The company, called Make Sunsets, conducted the field tests without prior notice or consent from the Mexican government.
This is one of the scary consequences of democratizing technology: volatility. It is getting easier for small teams to take big actions without oversight.
And this is a well-intended initiative. The opposite of this would be ecological or environmental terrorism against businesses or governments perceived to be direct contributors to climate change, which surely will happen as climate change advances and people get desperate.
At least this test was small:
Iseman says he launched two balloons in Baja California last year, each carrying less than 10 grams of sulfur dioxide. That’s a tiny amount of the compound that’s typically released into the air by fossil fuel power plants and volcanoes in much larger quantities — so the release isn’t likely to have had much impact.
The business model is interesting:
Founded in October 2022, Make Sunsets started with the grandiose vision of releasing enough sulfur dioxide to offset global warming from all the world’s CO2 emissions annually. It’s already selling “cooling credits” for the service at $10 per gram of sulfur dioxide — even though it has yet to achieve any measurable impact and can’t guarantee that releasing sulfur dioxide at a bigger scale wouldn’t trigger any unintended problems.
This has obvious parallels with Climeworks, who was recently paid by a few big tech companies to pull carbon from the atmosphere.
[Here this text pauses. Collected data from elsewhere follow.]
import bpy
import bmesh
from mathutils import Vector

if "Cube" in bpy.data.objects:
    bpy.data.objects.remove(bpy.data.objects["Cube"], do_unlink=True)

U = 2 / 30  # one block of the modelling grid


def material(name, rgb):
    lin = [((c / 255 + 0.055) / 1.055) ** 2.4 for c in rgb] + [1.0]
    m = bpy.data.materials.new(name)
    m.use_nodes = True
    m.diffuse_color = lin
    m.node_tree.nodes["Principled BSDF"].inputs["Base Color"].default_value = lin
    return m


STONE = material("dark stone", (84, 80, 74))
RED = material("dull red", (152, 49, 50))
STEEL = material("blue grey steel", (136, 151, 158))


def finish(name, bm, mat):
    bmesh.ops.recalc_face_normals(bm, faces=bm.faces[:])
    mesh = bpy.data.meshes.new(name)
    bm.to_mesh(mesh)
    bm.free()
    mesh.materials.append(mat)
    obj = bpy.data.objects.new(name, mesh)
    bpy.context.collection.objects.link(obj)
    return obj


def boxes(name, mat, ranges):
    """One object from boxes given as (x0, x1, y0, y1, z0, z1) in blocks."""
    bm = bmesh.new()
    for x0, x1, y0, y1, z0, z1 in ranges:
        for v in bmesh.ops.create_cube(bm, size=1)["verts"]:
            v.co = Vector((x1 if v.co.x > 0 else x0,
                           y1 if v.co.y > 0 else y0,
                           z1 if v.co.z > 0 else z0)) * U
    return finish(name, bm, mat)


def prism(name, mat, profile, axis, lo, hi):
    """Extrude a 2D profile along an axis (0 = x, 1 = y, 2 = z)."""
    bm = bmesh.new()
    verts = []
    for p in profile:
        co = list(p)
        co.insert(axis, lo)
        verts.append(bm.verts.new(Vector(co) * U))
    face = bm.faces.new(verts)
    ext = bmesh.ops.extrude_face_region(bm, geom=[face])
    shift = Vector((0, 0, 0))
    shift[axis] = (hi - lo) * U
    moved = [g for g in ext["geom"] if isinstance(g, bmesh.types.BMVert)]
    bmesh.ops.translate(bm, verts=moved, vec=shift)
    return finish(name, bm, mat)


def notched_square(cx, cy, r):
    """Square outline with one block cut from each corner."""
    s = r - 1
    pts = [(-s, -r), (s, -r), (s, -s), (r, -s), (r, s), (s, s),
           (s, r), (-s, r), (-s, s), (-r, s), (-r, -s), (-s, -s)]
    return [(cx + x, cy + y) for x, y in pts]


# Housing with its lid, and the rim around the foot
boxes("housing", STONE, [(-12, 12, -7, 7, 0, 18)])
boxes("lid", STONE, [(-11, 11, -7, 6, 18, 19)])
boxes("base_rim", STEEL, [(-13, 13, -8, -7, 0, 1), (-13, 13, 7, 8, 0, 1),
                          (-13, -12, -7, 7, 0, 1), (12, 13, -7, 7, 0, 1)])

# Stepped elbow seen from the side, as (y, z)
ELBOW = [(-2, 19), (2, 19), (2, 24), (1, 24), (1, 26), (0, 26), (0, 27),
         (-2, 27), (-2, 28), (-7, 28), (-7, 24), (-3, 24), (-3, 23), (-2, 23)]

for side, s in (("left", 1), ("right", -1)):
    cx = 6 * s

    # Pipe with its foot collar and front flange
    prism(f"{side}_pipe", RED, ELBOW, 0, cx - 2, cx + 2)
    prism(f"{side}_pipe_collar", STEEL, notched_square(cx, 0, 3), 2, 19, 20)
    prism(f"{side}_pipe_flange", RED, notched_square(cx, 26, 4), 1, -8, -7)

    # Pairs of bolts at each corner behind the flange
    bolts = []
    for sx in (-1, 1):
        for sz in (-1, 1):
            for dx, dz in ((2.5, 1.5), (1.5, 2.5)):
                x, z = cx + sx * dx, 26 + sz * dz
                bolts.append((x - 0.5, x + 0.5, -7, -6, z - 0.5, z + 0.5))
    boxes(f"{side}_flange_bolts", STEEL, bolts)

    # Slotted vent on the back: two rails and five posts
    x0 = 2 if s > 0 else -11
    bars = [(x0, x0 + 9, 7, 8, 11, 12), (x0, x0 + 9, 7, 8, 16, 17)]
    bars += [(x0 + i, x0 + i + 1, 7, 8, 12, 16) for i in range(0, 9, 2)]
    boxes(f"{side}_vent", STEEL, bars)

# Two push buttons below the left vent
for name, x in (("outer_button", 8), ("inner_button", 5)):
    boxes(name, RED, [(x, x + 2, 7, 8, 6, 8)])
It is hard to imagine this business model working at scale, though… surely there is a kind of prisoner’s dilemma at play that will keep every company from chipping in. Perhaps we need regulators to require businesses to purchase credits like these to properly recognize the environmental costs of business.